Managing energy is fast becoming one of the most important functions of a BAS. Most systems have access to a great deal of energy data, but getting the data is only a small part of the challenge. Summarizing data in a concise, easy-to-understand manner and providing meaningful comparisons is critical. It's also important to be able to measure how effectively the energy is being used. In other words, is the energy you're using providing a healthful, comfortable, and productive indoor environment? We learned in the '70s that it was easy to save energy if you turned off lights and air-conditioning, and let people sweat in the dark. We also learned that this strategy wasted far more money in lost productivity than it saved in energy, destroyed morale, and simply didn't work in the long run. Look for a BAS that makes it easy to see, at a glance, how well the system performs and how much energy it uses.
Ultimately, the return on investment you’ll realize is directly correlated to the energy and maintenance costs of the systems your building automation is designed to control.
Not at all. Once building automation systems are installed, they essentially run themselves. However, when changes need to be made, a simple user interface makes the changes incredibly easy to make.
  1. The sunrises on a new morning, smart blinds automatically retract to allow the sunlight to illuminate and heat the office to optimum temperature. Forecasting suggests a warm day, so would it be better to just keep the blinds down to reduce the energy needed for cooling? Should we cool or use natural ventilation, and what if someone wants to open a window when it’s warm later, how do we prepare for that?
  2. By 10am half the office has called in sick, did we need to cool the whole building and what difference will the reduced body heat make to the cooling process? And how can we prepare for a cloud that may or may not linger over the building? Things are getting complex. Should the building just react to changes as they happen or can we do more?
  3. A custom designed smart building promises to account for all these dynamic variables while optimizing energy consumption, but this is new ground for the building controls sector. We seem to think that feeding all the information into a machine learning system will give us the most efficient result, but what if the data we have chosen to gather holds biases in one way or another? And considering the complexity of those data streams and the relationships between them, how long will it take to learn, and can this be faster?
  4. As we push on into a smart building future, we need to continue asking this basic question to ensure we are on the right track.

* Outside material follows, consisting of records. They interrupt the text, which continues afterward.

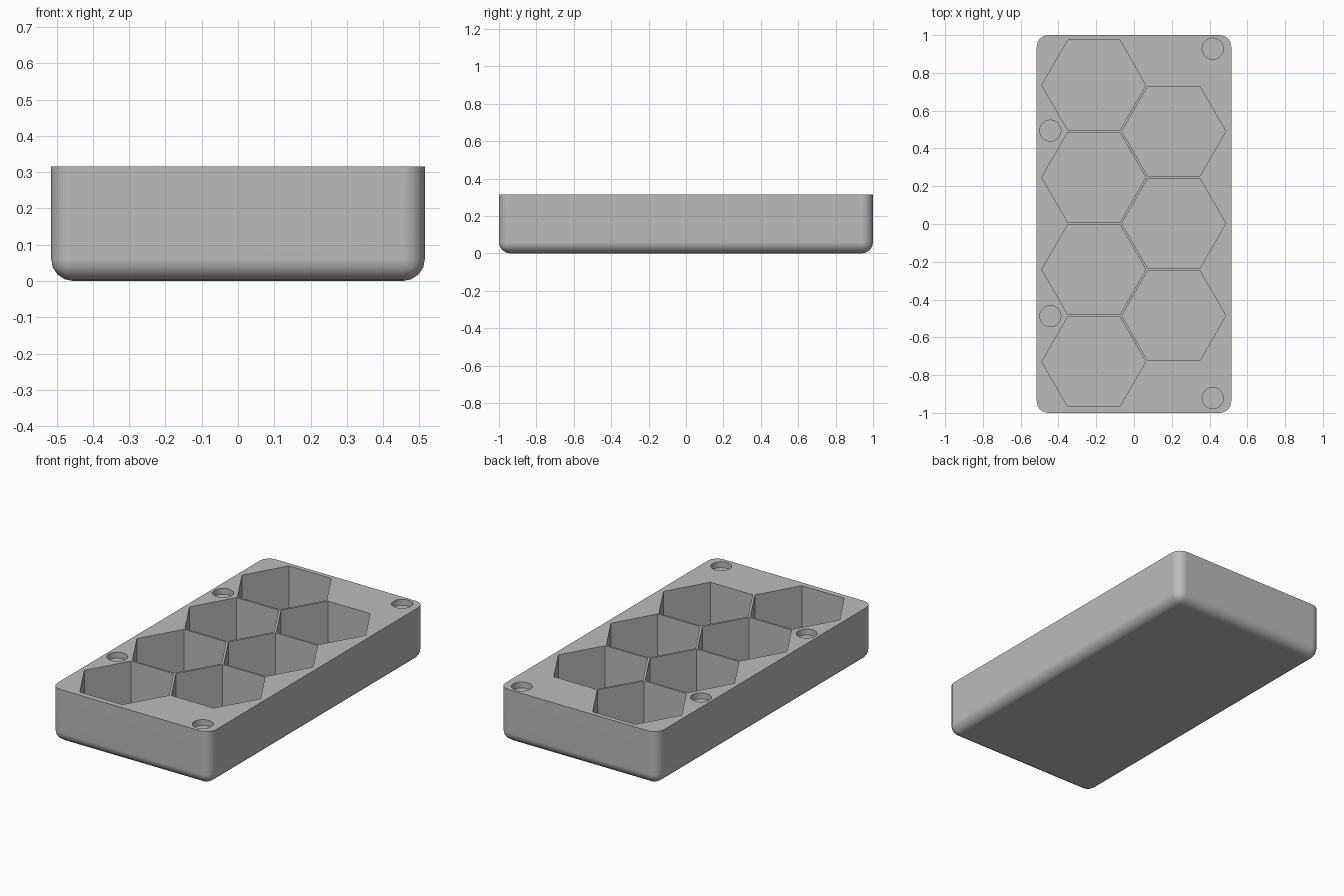
import bpy
import bmesh
import math
from mathutils import Matrix

if "Cube" in bpy.data.objects:
    bpy.data.objects.remove(bpy.data.objects["Cube"])

WIDTH, LENGTH, HEIGHT = 1.03, 2.0, 0.315
FILLET = 0.06
FLOOR = 0.03          # thickness under the hexagonal pockets
HEX_RADIUS, PITCH = 0.275, 0.488
HOLE_RADIUS, HOLE_DEPTH = 0.056, 0.035

grey = bpy.data.materials.new("plain grey")
grey.use_nodes = True
colour = (0.5, 0.5, 0.5, 1)
grey.diffuse_color = colour
grey.node_tree.nodes["Principled BSDF"].inputs["Base Color"].default_value = colour


def make_object(name, bm):
    mesh = bpy.data.meshes.new(name)
    bm.to_mesh(mesh)
    bm.free()
    mesh.materials.append(grey)
    obj = bpy.data.objects.new(name, mesh)
    bpy.context.collection.objects.link(obj)
    return obj


def add_prism(bm, x, y, radius, sides, bottom):
    """Upright prism reaching from bottom to just above the tray."""
    top = HEIGHT + 0.1
    place = Matrix.Translation((x, y, (top + bottom) / 2))
    bmesh.ops.create_cone(bm, cap_ends=True, segments=sides, radius1=radius,
                          radius2=radius, depth=top - bottom,
                          matrix=place @ Matrix.Rotation(math.pi / 2, 4, "Z"))


# Tray block: rounded vertical and bottom edges, crisp top rim
bm = bmesh.new()
bmesh.ops.create_cube(bm, size=1, matrix=Matrix.Translation((0, 0, HEIGHT / 2))
                      @ Matrix.Diagonal((WIDTH, LENGTH, HEIGHT, 1)))
rounded = [e for e in bm.edges if min(v.co.z for v in e.verts) < 0.01]
bmesh.ops.bevel(bm, geom=rounded, offset=FILLET, offset_type="OFFSET",
                segments=4, profile=0.5, affect="EDGES")
tray = make_object("tray", bm)

# Pockets: staggered columns of four and three hexagons, then four round holes
bm = bmesh.new()
for x, count in ((-0.213, 4), (0.211, 3)):
    for i in range(count):
        y = (i - (count - 1) / 2) * PITCH + 0.003
        # quarter turn of a hexagon puts its points along x
        add_prism(bm, x, y, HEX_RADIUS, 6, FLOOR)
for x, y in ((0.417, 0.925), (-0.443, 0.491)):
    for side in (1, -1):
        add_prism(bm, x, side * y + 0.003, HOLE_RADIUS, 32, HEIGHT - HOLE_DEPTH)
cutter = make_object("pocket_cutter", bm)
cutter.hide_render = True

# Cut the pockets and drop the cutter
bpy.ops.object.select_all(action="DESELECT")
tray.select_set(True)
bpy.context.view_layer.objects.active = tray
cut = tray.modifiers.new("pockets", "BOOLEAN")
cut.operation = "DIFFERENCE"
cut.solver = "EXACT"
cut.object = cutter
bpy.ops.object.modifier_apply(modifier=cut.name)
bpy.data.objects.remove(cutter)

# Smooth fillets with flat sides
bpy.ops.object.shade_smooth_by_angle(angle=math.radians(35))
weighted = tray.modifiers.new("even_shading", "WEIGHTED_NORMAL")
weighted.keep_sharp = True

Most of our buildings were built more than a decade ago and they represent the bulk of unnecessary energy loss from total building stock. A standard investment grade audit (IGA) can take months of data collection and that data requires hundreds of hours of modelling and calibration. Are we really tackling the building efficiency problem unless we can streamline the smart retrofitting process? Then consider that all that time-consuming energy modelling is unlikely to influence a building owner’s decision to go smart as much as; the initial cost of installation, changing building regulation, availability of financing, tax considerations, incentives and rebates. Could our retrofit assessment process be adapted to minimize detailed energy information gathering until these other factors are better assessed? Would a basic initial energy assessment suffice, to speed the process and get more buildings online?